■ WORK TO BE COMPLETED
Return all lines in the data where the string "verts" can be found.

■ Document images with source code
-*-

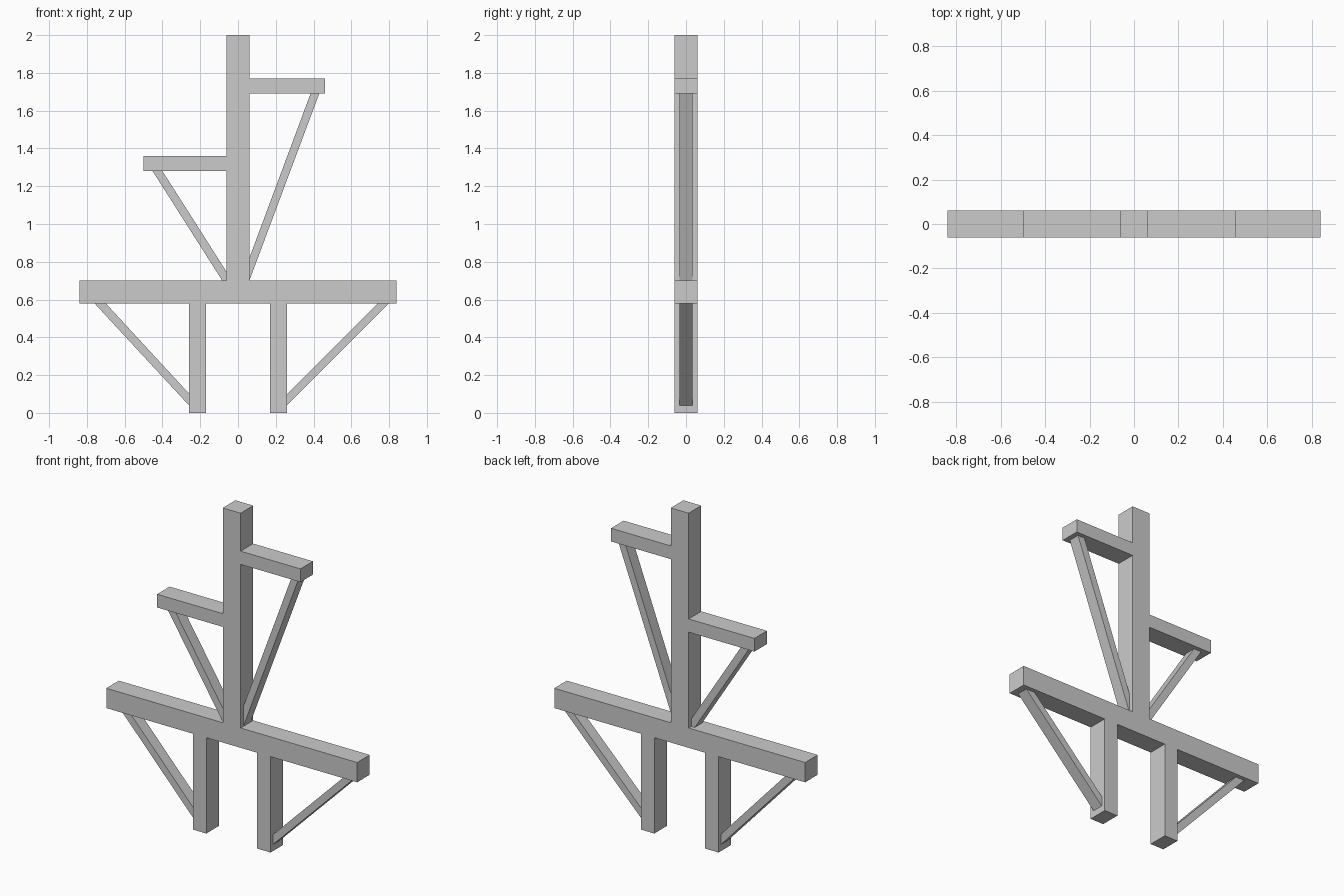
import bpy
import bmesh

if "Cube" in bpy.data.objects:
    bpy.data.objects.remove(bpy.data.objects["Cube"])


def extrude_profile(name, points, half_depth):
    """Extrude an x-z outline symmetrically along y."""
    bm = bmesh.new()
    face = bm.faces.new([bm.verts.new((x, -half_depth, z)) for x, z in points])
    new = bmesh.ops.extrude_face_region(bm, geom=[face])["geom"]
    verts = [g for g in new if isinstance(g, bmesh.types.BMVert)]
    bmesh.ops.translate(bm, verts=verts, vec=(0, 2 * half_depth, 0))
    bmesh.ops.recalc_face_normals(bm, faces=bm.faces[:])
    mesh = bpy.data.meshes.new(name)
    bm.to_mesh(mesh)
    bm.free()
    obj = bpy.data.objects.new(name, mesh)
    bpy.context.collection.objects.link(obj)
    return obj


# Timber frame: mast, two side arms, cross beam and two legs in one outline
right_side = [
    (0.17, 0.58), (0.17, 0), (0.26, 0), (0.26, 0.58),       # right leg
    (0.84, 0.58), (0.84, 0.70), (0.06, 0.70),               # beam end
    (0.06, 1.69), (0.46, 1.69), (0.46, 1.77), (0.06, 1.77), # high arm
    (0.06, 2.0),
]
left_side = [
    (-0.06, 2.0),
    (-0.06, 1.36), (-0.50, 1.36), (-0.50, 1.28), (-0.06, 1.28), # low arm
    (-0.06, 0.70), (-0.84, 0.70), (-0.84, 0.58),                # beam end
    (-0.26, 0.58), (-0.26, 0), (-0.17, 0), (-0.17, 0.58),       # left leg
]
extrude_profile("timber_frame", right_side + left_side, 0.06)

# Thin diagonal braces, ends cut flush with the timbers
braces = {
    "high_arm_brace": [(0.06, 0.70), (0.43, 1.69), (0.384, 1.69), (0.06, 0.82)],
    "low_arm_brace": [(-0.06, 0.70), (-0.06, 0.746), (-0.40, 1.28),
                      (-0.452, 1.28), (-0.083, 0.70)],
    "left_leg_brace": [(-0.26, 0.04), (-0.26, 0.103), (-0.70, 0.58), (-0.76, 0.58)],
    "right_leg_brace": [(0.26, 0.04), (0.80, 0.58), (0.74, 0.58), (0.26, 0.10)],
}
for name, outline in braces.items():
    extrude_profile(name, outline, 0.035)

-*-

■ TASK RESPONSE
    face = bm.faces.new([bm.verts.new((x, -half_depth, z)) for x, z in points])
    verts = [g for g in new if isinstance(g, bmesh.types.BMVert)]
    bmesh.ops.translate(bm, verts=verts, vec=(0, 2 * half_depth, 0))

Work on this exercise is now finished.